Trustees Travis Harless and Matt Michel joined Trustee Tim Singewald in the push to pursue legal counsel to address project costs, accounting discrepancies and transparency with the Boxelder Stormwater Authority and the associated Intergovernmental Agreement at their meeting on February 25.
“It’s become a two-headed serpent,” Harless said. “While we want to do something good for the community, it has come to the point we are held by our signature.”
The three trustees voiced concerns that their requests for information are continuously denied. Unanswered requests for GiS maps, a lack of detail into how impermeable surface areas were calculated, along with billing discrepancies were among the issues the trustees wanted addressed.
Trustee Michel went on record to voice additional concerns with the fee collection process, saying those who were required to pay fees and those who were exempt were determined by those “who were politically connected.”
“It had to deal with who had fancier attorneys. You can see by this straight line,” Michel said, pointing to a document.
Town Attorney Brad March intervened, explaining that exemptions were granted to those who pled their cases and could be found in meeting minutes.
And while Mayor Jack Brinkhoff “appreciated” the trustee’s concerns, he asked the trustees to consider how they would feel if they entered into an agreement and were the last to receive benefits, only to have a participating member say, “This is not what we signed-up for.”
He reminded trustees that all project figures were estimated and that if they continue to pursue the legal route, he would like to see bullet points of what questions they want answered in an effort to keep legal costs down and to narrow the scope.
Brinkhoff also asked the trustees to consider the implications their requests and pursuit of legal counsel could have on the day-to-day working relationships with the other members.
“The Sheriff’s contract? Poudre Water? We don’t need that,” he asked.
Singewald countered. “Did they threaten that? I think that’s against the law,” he said.
The board approved the motion to allow an additional $5,000 to consult with legal counsel, which was confirmed to be the office of Lyons, Gaddis, Kahn, Hall, Jeffers, Dworak and Grant. The motion was passed with a vote of “yes” by all trustees. Brinkhoff was the only board member to vote “no,” and requested additional questions be addressed in a work session.
The board also revisited the water tap fees. When comparing Wellington to towns such as Milliken, Eaton and Firestone, the codes were confusing and difficult to interpret, said Finance Director Mike Cummins. Though some towns made a distinction on landscaping and potable and non-potable water sources, water costs ranged from $103,000 to $245,000. Each town did express flexibility with development, and would consider fee negotiations for multiplex units if approached by a builder, Cummins said.
The board approved the Final Plat and Zoning, Ordinance 3-2015, with the condition that all of March’s concerns be addressed.

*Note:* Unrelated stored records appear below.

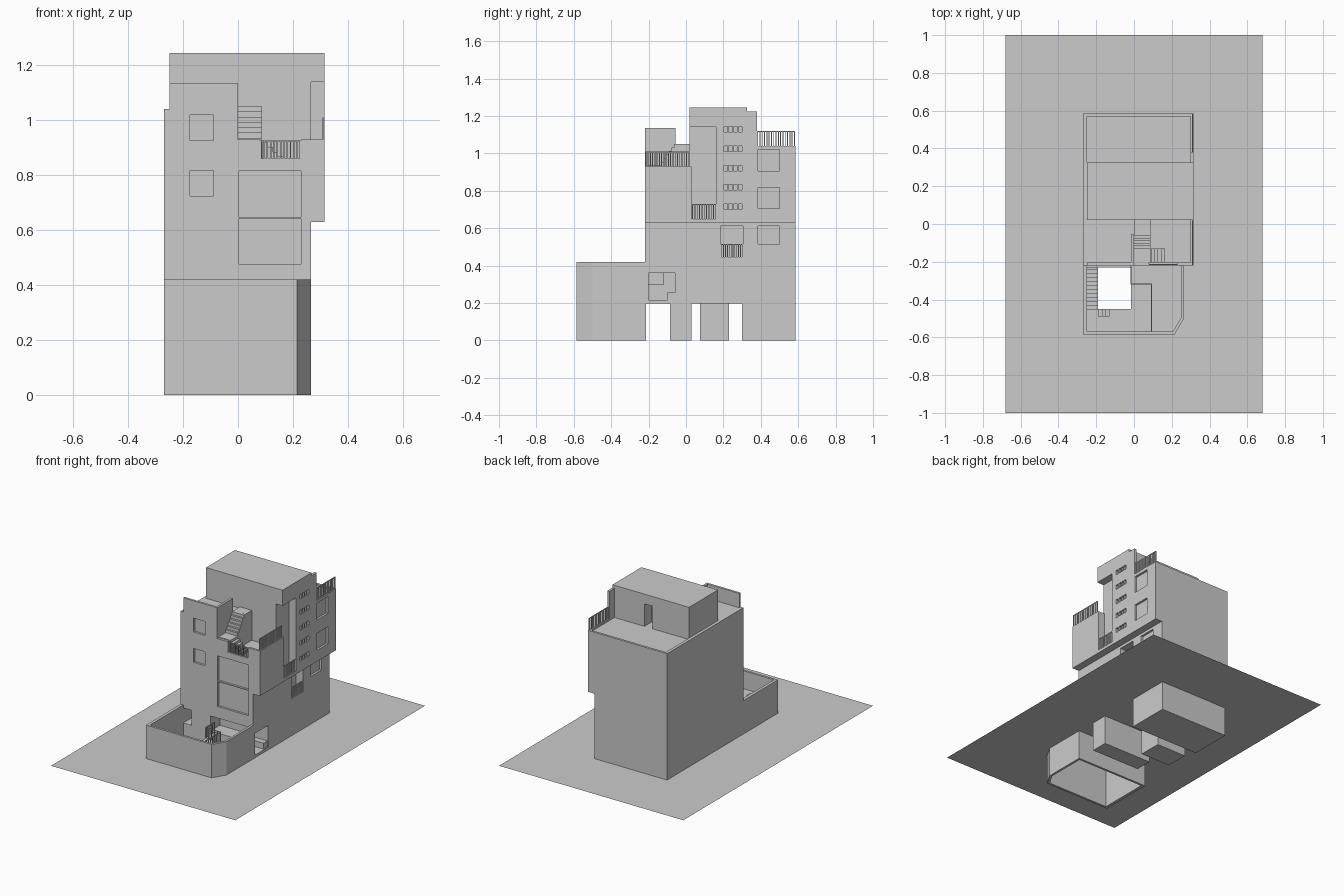
import bpy, bmesh

if "Cube" in bpy.data.objects:
    bpy.data.objects.remove(bpy.data.objects["Cube"])

grey = bpy.data.materials.new("plain grey")
grey.use_nodes = True
grey.diffuse_color = (0.6, 0.6, 0.6, 1)
grey.node_tree.nodes["Principled BSDF"].inputs["Base Color"].default_value = (0.6, 0.6, 0.6, 1)

G, EAST, OVER = 0.197, 0.265, 0.315   # ground level, lower and upper east faces
FRONT, BACK, WEST = -0.22, 0.585, -0.27


def finish(name, bm):
    bmesh.ops.recalc_face_normals(bm, faces=bm.faces)
    mesh = bpy.data.meshes.new(name)
    bm.to_mesh(mesh)
    bm.free()
    mesh.materials.append(grey)
    ob = bpy.data.objects.new(name, mesh)
    bpy.context.collection.objects.link(ob)
    return ob


def boxes(name, items):
    """Each item is (x0, x1, y0, y1, z0, z1)."""
    bm = bmesh.new()
    for x0, x1, y0, y1, z0, z1 in items:
        verts = bmesh.ops.create_cube(bm, size=1)["verts"]
        for v in verts:
            v.co = (x1 if v.co.x > 0 else x0, y1 if v.co.y > 0 else y0, z1 if v.co.z > 0 else z0)
    return finish(name, bm)


def prism(name, points, vector):
    bm = bmesh.new()
    face = bm.faces.new([bm.verts.new(p) for p in points])
    new = bmesh.ops.extrude_face_region(bm, geom=[face])["geom"]
    bmesh.ops.translate(bm, vec=vector, verts=[v for v in new if isinstance(v, bmesh.types.BMVert)])
    return finish(name, bm)


def cut(ob, cutter):
    mod = ob.modifiers.new("openings", "BOOLEAN")
    mod.operation, mod.solver, mod.use_self = "DIFFERENCE", "EXACT", True
    mod.object = cutter
    deps = bpy.context.evaluated_depsgraph_get()
    mesh = bpy.data.meshes.new_from_object(ob.evaluated_get(deps))
    ob.modifiers.clear()
    ob.data = mesh


def railing(name, start, end, z0, z1, step=0.012):
    """Upright bars between two (x, y) points, with a top rail."""
    (xa, ya), (xb, yb) = start, end
    n = max(2, round((abs(xb - xa) + abs(yb - ya)) / step))
    r = 0.0025
    items = []
    for i in range(n + 1):
        x, y = xa + (xb - xa) * i / n, ya + (yb - ya) * i / n
        items.append((x - r, x + r, y - r, y + r, z0, z1))
    items.append((min(xa, xb) - r, max(xa, xb) + r, min(ya, yb) - r, max(ya, yb) + r, z1 - 0.005, z1))
    return boxes(name, items)


# Ground sheet around the sunken yard
bm = bmesh.new()
for x0, x1, y0, y1 in [(-0.68, 0.68, -1, -0.585), (-0.68, WEST, -0.585, FRONT),
                       (EAST, 0.68, -0.585, FRONT), (-0.68, 0.68, FRONT, 1)]:
    bm.faces.new([bm.verts.new(p) for p in ((x0, y0, G), (x1, y0, G), (x1, y1, G), (x0, y1, G))])
bm.faces.new([bm.verts.new(p) for p in ((0.215, -0.585, G), (EAST, -0.585, G), (EAST, -0.5, G))])
finish("ground", bm)

# Main body with the upper floors overhanging to the east
body = prism("main_body", [(x, FRONT, z) for x, z in (
    (WEST, G), (EAST, G), (EAST, 0.63), (OVER, 0.63), (OVER, 1.04), (WEST, 1.04))],
    (0, BACK - FRONT, 0))
penthouse = boxes("penthouse", [(-0.25, OVER, 0.02, 0.325, 1.03, 1.245)])

# Terraces, bay and large openings
voids = boxes("void_cutter", [
    (0, 0.3, -0.205, 0.02, 0.85, 1.2),            # front terrace
    (0, 0.4, -0.3, 0.02, 0.93, 1.2),              # above its parapet
    (0.08, 0.23, -0.3, -0.19, 0.86, 1.2),         # parapet gap
    (-0.25, 0.3, 0.325, 0.57, 1.03, 1.2),         # back terrace
    (0.265, 0.4, 0.03, 0.16, 0.65, 1.14),         # tall bay
    (0.265, 0.4, -0.01, 0.16, 0.93, 1.14),        # bay opening to the terrace
    (0.02, 0.08, 0.25, 0.4, 1.03, 1.18),          # penthouse door
    (-0.25, -0.19, -0.3, -0.12, 0.3, 0.4),        # yard passages
    (-0.05, 0.245, -0.3, -0.12, 0.3, 0.4),
    (0.15, 0.4, -0.2, -0.06, 0.215, 0.36),        # side entrance
])
D = 0.014
panes = [(-0.175, -0.09, FRONT - 0.1, FRONT + D, z, z + 0.092) for z in (0.725, 0.927)]
panes += [(0.003, 0.23, FRONT - 0.1, FRONT + D, z0, z1) for z0, z1 in ((0.477, 0.643), (0.648, 0.815))]
panes += [(OVER - D, 0.4, 0.385, 0.5, z, z + 0.113) for z in (0.705, 0.907)]
panes += [(EAST - D, 0.4, 0.385, 0.5, 0.515, 0.612)]
panes += [(EAST - 0.05, 0.3, 0.185, 0.305, 0.445, 0.612)]
for z in (0.7, 0.805, 0.905, 1.01, 1.115):
    panes += [(OVER - D, 0.4, y, y + 0.02, z, z + 0.03) for y in (0.202, 0.228, 0.254, 0.28)]
windows = boxes("window_cutter", panes)
for ob in (body, penthouse):
    for cutter in (voids, windows):
        cut(ob, cutter)
for cutter in (voids, windows):
    bpy.data.objects.remove(cutter)

# Roof walls
boxes("front_roof_wall", [(-0.25, 0, FRONT, -0.205, 1.03, 1.135),
                          (-0.015, 0, -0.205, -0.055, 1.03, 1.135)])
boxes("stair_head", [(0, 0.088, -0.05, 0.02, 0.85, 1.05)])
boxes("back_roof_wall", [(0.3, OVER, 0.31, 0.38, 1.03, 1.225)])
boxes("entrance_step", [(0.16, 0.26, -0.1, -0.06, 0.215, 0.255)])

# Roof stair: a flight west, a landing, then a flight towards the back
steps = [(0.165 - 0.019 * (i + 1), 0.165 - 0.019 * i, -0.205, -0.13, 0.85, 0.868 + 0.017 * i) for i in range(4)]
steps.append((0, 0.088, -0.205, -0.13, 0.85, 0.935))
steps += [(0, 0.088, -0.13 + 0.0133 * i, -0.13 + 0.0133 * (i + 1), 0.85, 0.955 + 0.019 * i) for i in range(6)]
boxes("roof_stair", steps)

# Railings on the building
railing("terrace_front_railing", (0.083, -0.215), (0.227, -0.215), 0.86, 0.927)
railing("terrace_side_railing", (0.31, -0.215), (0.31, 0.015), 0.93, 1.01)
railing("back_side_railing", (0.31, 0.383), (0.31, 0.58), 1.04, 1.12)
railing("bay_railing", (0.31, 0.035), (0.31, 0.16), 0.65, 0.73)
railing("balcony_railing", (0.26, 0.188), (0.26, 0.303), 0.445, 0.515)

# Yard wall with a clipped corner
prism("yard_wall", [(x, y, 0) for x, y in (
    (WEST, FRONT), (WEST, -0.585), (0.215, -0.585), (EAST, -0.5), (EAST, FRONT),
    (0.25, FRONT), (0.25, -0.495), (0.205, -0.57), (-0.25, -0.57), (-0.25, FRONT))],
    (0, 0, 0.42))

# Yard floors, deck and stair down
boxes("yard_deck", [(-0.25, 0.095, -0.57, -0.45, 0.285, 0.3),
                    (-0.015, 0.095, -0.45, -0.32, 0.285, 0.3)])
prism("yard_floor", [(x, y, G - 0.01) for x, y in (
    (0.09, -0.57), (0.205, -0.57), (0.25, -0.495), (0.25, FRONT), (-0.015, FRONT), (-0.015, -0.32), (0.09, -0.32))],
    (0, 0, 0.012))
steps = [(-0.25, -0.19, -0.45 + 0.0209 * i, -0.45 + 0.0209 * (i + 1), 0.26 - 0.024 * i, 0.28 - 0.024 * i)
         for i in range(11)]
steps += [(-0.19 + 0.02 * i, -0.17 + 0.02 * i, -0.49, -0.45, 0.3, 0.31 + 0.01 * i) for i in range(3)]
boxes("yard_stair", steps)
railing("deck_east_railing", (0.092, -0.565), (0.092, -0.32), 0.3, 0.37, 0.02)
railing("deck_back_railing", (-0.015, -0.318), (0.092, -0.318), 0.3, 0.37, 0.02)
railing("deck_inner_railing", (-0.017, -0.318), (-0.017, -0.225), 0.3, 0.37, 0.02)

# Rooms below ground
boxes("basement_rooms", [
    (-0.25, 0.26, 0.3, BACK, 0, G),
    (-0.1, 0.26, -0.085, 0.03, 0, G),
    (-0.22, 0.0, 0.075, 0.23, 0, G),
    (WEST, EAST, FRONT - 0.01, FRONT + 0.005, 0, G),
])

The main items holding up the full approval are ensuring street names are compliant with Larimer County’s naming criteria, and determining whether Diamond Street is a privately maintained road or a public road.
The board approved a disbursement of $6,000 for the Concert in the Parks Series. The event will be a partnership between the Wellington Main Street Program and the Farmer’s Market. It will cost about $10,000, which will be split between the two organizations and will include fundraising and volunteer efforts. The concert series will feature FACE, a local Rockapella group featured on NBC’s the Sing Off, along with Girls on Top, a female group covering songs from the 70s and 80s.
Mayor Brinkhoff presented Teresa Cagno, 17, with the Youth of the Year award recognizing the teen for her volunteer work and involvement with the Boys & Girls Club. Theresa began volunteering at the age of 12 before becoming a Junior Staff member at 14. Teresa was recognized for overcoming obstacles, which included being removed from her home and being adopted by her brother and his wife. She plans to study English and law when she attends college. Teresa won the award three years in a row, Brinkhoff said.